How many more of these cozy contracts exist and why should taxpayers pay for them?

Government Contracts
Oral Question Period

2:25 p.m.

Vancouver Quadra
B.C.

Liberal

Stephen Owen Minister of Public Works and Government Services

Mr. Speaker, all contracts are posted on the Contracts Canada website whether they are for Earnscliffe or any other consulting company that bids on government business. These are done in a competitive way with rare exceptions: unless they are under $25,000, whether there is some intellectual property, or whether it is an urgent situation.

Government Contracts
Oral Question Period

2:25 p.m.

Progressive Conservative

Peter MacKay Pictou—Antigonish—Guysborough, NS

Mr. Speaker, the Prime Minister is suffering from convenient political amnesia or, maybe, sore knees. He has denied knowledge of the sponsorship scandal, does not know anything at all about contracts to his shipping empire, and of course does not know anything about the unity fund.

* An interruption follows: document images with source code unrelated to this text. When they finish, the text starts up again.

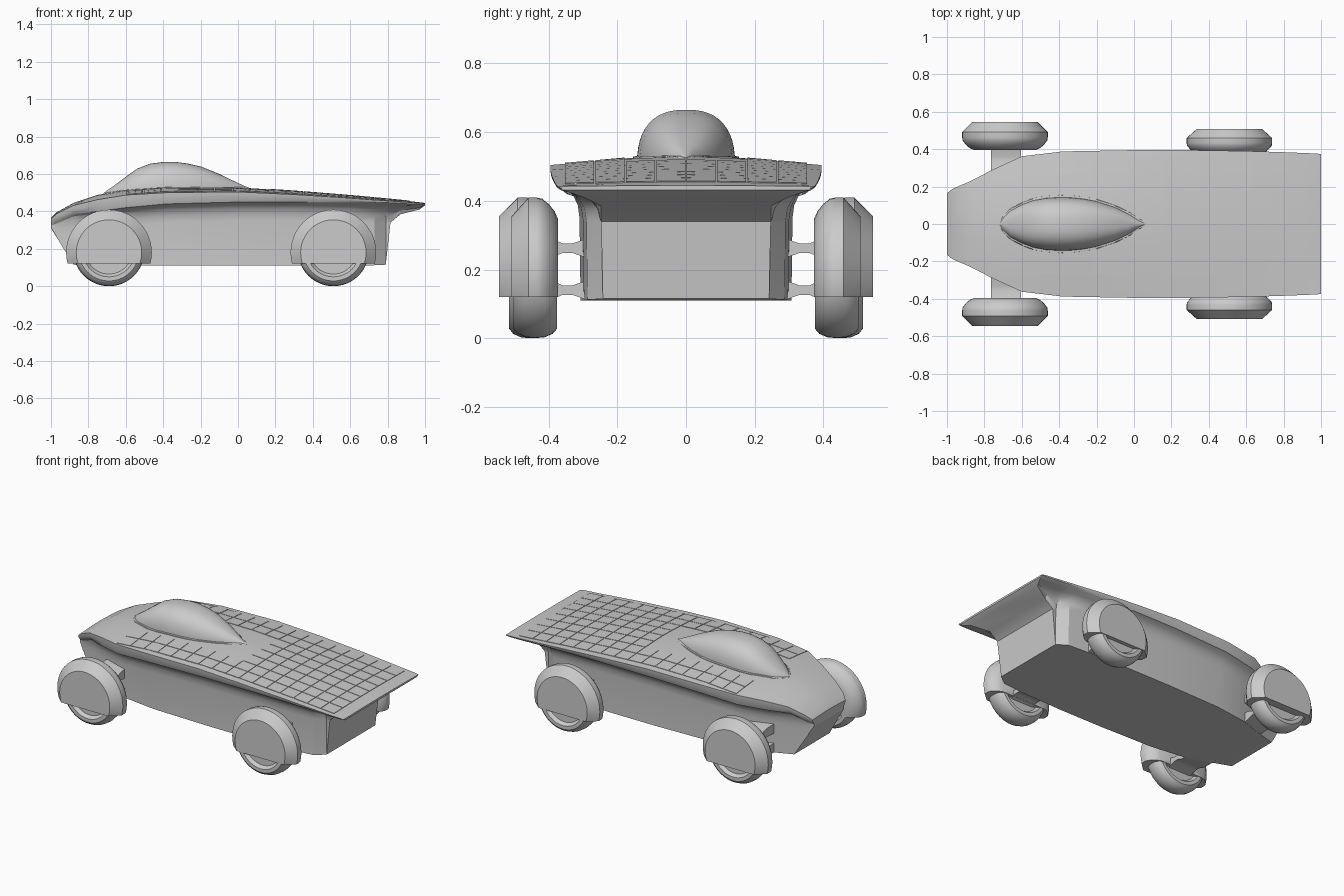
import bpy, bmesh, math

if "Cube" in bpy.data.objects:
    bpy.data.objects.remove(bpy.data.objects["Cube"])

grey = bpy.data.materials.new("light grey")
grey.diffuse_color = (0.6, 0.6, 0.6, 1)
grey.use_nodes = True
grey.node_tree.nodes["Principled BSDF"].inputs["Base Color"].default_value = grey.diffuse_color


def finish(name, bm, angle=35):
    bmesh.ops.remove_doubles(bm, verts=bm.verts, dist=0.0002)
    bmesh.ops.recalc_face_normals(bm, faces=bm.faces)
    me = bpy.data.meshes.new(name)
    bm.to_mesh(me)
    bm.free()
    for p in me.polygons:
        p.use_smooth = True
    me.set_sharp_from_angle(angle=math.radians(angle))
    me.materials.append(grey)
    ob = bpy.data.objects.new(name, me)
    bpy.context.collection.objects.link(ob)
    return ob


def loft(name, rings, angle=35):
    """Skin closed rings of equal length and cap both ends."""
    bm = bmesh.new()
    vs = [[bm.verts.new(p) for p in r] for r in rings]
    n = len(vs[0])
    for a, b in zip(vs, vs[1:]):
        for i in range(n):
            j = (i + 1) % n
            bm.faces.new((a[i], a[j], b[j], b[i]))
    bm.faces.new(vs[0])
    bm.faces.new(vs[-1])
    return finish(name, bm, angle)


def lathe(name, profile, cx, cz, side, cut=None, seg=48):
    """Spin (y, radius) pairs about a y axis; optionally cut flat at a height."""
    bm = bmesh.new()
    rows = []
    for y, r in profile:
        rows.append([bm.verts.new((cx + r * math.cos(2 * math.pi * k / seg), y * side,
                                   cz + r * math.sin(2 * math.pi * k / seg))) for k in range(seg)])
    for a, b in zip(rows, rows[1:]):
        for i in range(seg):
            j = (i + 1) % seg
            bm.faces.new((a[i], a[j], b[j], b[i]))
    bm.faces.new(rows[0])
    bm.faces.new(rows[-1])
    if cut is not None:
        g = bm.verts[:] + bm.edges[:] + bm.faces[:]
        res = bmesh.ops.bisect_plane(bm, geom=g, plane_co=(0, 0, cut), plane_no=(0, 0, 1), clear_inner=True)
        edges = [e for e in res["geom_cut"] if isinstance(e, bmesh.types.BMEdge)]
        bmesh.ops.contextual_create(bm, geom=edges)
    return finish(name, bm, 30)


def interp(table, x, col):
    for a, b in zip(table, table[1:]):
        if x <= b[0]:
            t = max(0, (x - a[0]) / (b[0] - a[0]))
            return a[col] + (b[col] - a[col]) * t
    return table[-1][col]


# Body stations: x, deck half width, centre z, edge z, edge underside z, hull half width, bottom z
body = [
    (-1.0, .165, .365, .36, .33, .15, .31),
    (-.97, .188, .395, .387, .345, .16, .262),
    (-.88, .227, .445, .432, .385, .18, .115),
    (-.75, .293, .488, .463, .40, .22, .11),
    (-.6, .362, .515, .487, .42, .27, .11),
    (-.38, .388, .533, .50, .44, .30, .11),
    (0, .395, .528, .504, .45, .31, .11),
    (.3, .395, .509, .49, .45, .31, .11),
    (.6, .39, .485, .471, .445, .30, .11),
    (.73, .386, .473, .461, .441, .29, .112),
    (.79, .384, .468, .457, .438, .245, .115),
    (.815, .383, .465, .455, .437, .25, .34),
    (.87, .381, .46, .451, .434, .25, .385),
    (.97, .377, .449, .445, .43, .30, .41),
    (1.0, .374, .445, .442, .436, .365, .432)]


def deck(x, y):
    w, c, e = (interp(body, x, k) for k in (1, 2, 3))
    return c - (c - e) * (abs(y) / w) ** 1.6


# Hull and overhanging deck in one skin
rings = []
for x, w, zc, ze, zl, b, bot in body:
    sh = max(zl - .10, bot + .004)                      # shoulder where the flare meets the wall
    half = [(w * k / 6, deck(x, w * k / 6)) for k in range(1, 7)]
    half += [(w - .003, (ze + zl) / 2), (w - .015, zl)]
    for k in (1, 2, 3, 4):                              # concave flare under the deck edge
        a = k / 4 * math.pi / 2
        half.append((b + (w - .02 - b) * (1 - math.sin(a)), sh + (zl - .004 - sh) * math.cos(a)))
    half += [(b - .003, bot)]
    ring = [(x, 0, zc)] + [(x, y, z) for y, z in half]
    ring += [(x, 0, bot)] + [(x, -y, z) for y, z in reversed(half)]
    rings.append(ring)
loft("body_shell", rings, 28)

# Teardrop canopy: x, half width, top z
canopy = [(-.72, .004, .497), (-.70, .04, .512), (-.66, .075, .54), (-.6, .105, .585), (-.54, .126, .628),
          (-.47, .139, .655), (-.40, .143, .664), (-.34, .142, .665), (-.27, .135, .656), (-.2, .122, .64),
          (-.1, .09, .60), (-.03, .058, .566), (.03, .022, .538), (.06, .004, .526)]


def canopy_rings(grow, squash):
    out = []
    for x, w, top in canopy:
        base = deck(x, 0) - .03
        ring = []
        for k in range(25):
            a = math.pi * k / 24
            c, s = math.cos(a), math.sin(a)
            y = (w + grow) * math.copysign(abs(c) ** .8, c)
            z = base + (top - base) * max(s, 0) ** .8
            if squash:
                z = min(z, deck(x, y) + .004)
            ring.append((x, y, z))
        out.append(ring)
    return out


loft("canopy", canopy_rings(0, False), 40)
loft("canopy_lip", canopy_rings(.012, True), 30)

# Solar cells: thin plates that follow the deck
bm = bmesh.new()
dx, dy, gap = .095, .0885, .002
for i in range(16):
    for j in range(-4, 4):
        x0, x1 = -.6 + i * dx + gap, -.6 + (i + 1) * dx - gap
        y0, y1 = j * dy + gap, (j + 1) * dy - gap
        ym, yn = max(abs(y0), abs(y1)), min(abs(y0), abs(y1))
        if ym > min(interp(body, x0, 1), interp(body, x1, 1)) - .01:
            continue
        if x0 < .12 and yn < .15:
            continue
        pts = [(x0, y0), (x1, y0), (x1, y1), (x0, y1)]
        lo = [bm.verts.new((x, y, deck(x, y) - .003)) for x, y in pts]
        hi = [bm.verts.new((x, y, deck(x, y) + .003)) for x, y in pts]
        bm.faces.new(hi)
        bm.faces.new(lo[::-1])
        for k in range(4):
            m = (k + 1) % 4
            bm.faces.new((lo[k], lo[m], hi[m], hi[k]))
finish("solar_cells", bm)

# Wheels with covers and suspension arms: axle name, x, inner y, outer y, arm x range
for axle, cx, yi, yo, ax0, ax1 in (("front", -.69, .395, .545, -.765, -.605),
                                   ("rear", .51, .372, .508, .43, .59)):
    for sname, s in (("left", 1), ("right", -1)):
        tag = f"{axle}_{sname}"
        t0, t1 = yi + .003, min(yo - .005, .515)
        d = t1 - t0
        # rounded tyre with a recessed rim and a hub
        tyre = [(t0 + .02, .0), (t0 + .02, .125), (t0, .14), (t0, .162), (t0 + .1 * d, .177),
                (t0 + .28 * d, .187), (t0 + .5 * d, .19), (t0 + .72 * d, .187), (t0 + .9 * d, .177),
                (t1, .162), (t1, .14), (t1 - .02, .125), (t1 - .02, .03), (t1 - .01, .025), (t1 - .01, 0)]
        lathe("tyre_" + tag, [(y, max(r, .001)) for y, r in tyre], cx, .19, s)
        # domed cover, cut off flat above the road
        w = yo - yi
        cover = [(yi, .001), (yi, .165), (yi + .08 * w, .19), (yi + .2 * w, .21), (yi + .34 * w, .226),
                 (yi + .45 * w, .229), (yi + .64 * w, .229), (yo, .175), (yo, .001)]
        lathe("wheel_cover_" + tag, cover, cx, .18, s, cut=.12)
        # two arms, pinched in the middle
        for aname, z in (("upper", .262), ("lower", .14)):
            rings = []
            for y, h in ((.18, .03), (.29, .028), (.33, .014), (.36, .014), (yi + .02, .028)):
                rings.append([(ax0, s * y, z - h), (ax1, s * y, z - h),
                              (ax1, s * y, z + h), (ax0, s * y, z + h)])
            loft(f"{aname}_arm_{tag}", rings, 30)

The Prime Minister is embroiled now in a major conflict of interest with Earnscliffe boss Michael Robinson, who was simultaneously heading up Earnscliffe while leading the Liberal leadership campaign for the Prime Minister. Earnscliffe then got a $1.6 billion contract.

Why should political advice and repayment of political friends be paid for by Canadian taxpayers?

Government Contracts
Oral Question Period

2:25 p.m.

Wascana
Saskatchewan

Liberal

Ralph Goodale Minister of Finance

Mr. Speaker, the statement made by the hon. gentleman is factually wrong. There is nothing on the public record, either of the government or in the media, that would support one shred of that allegation. It is simply false.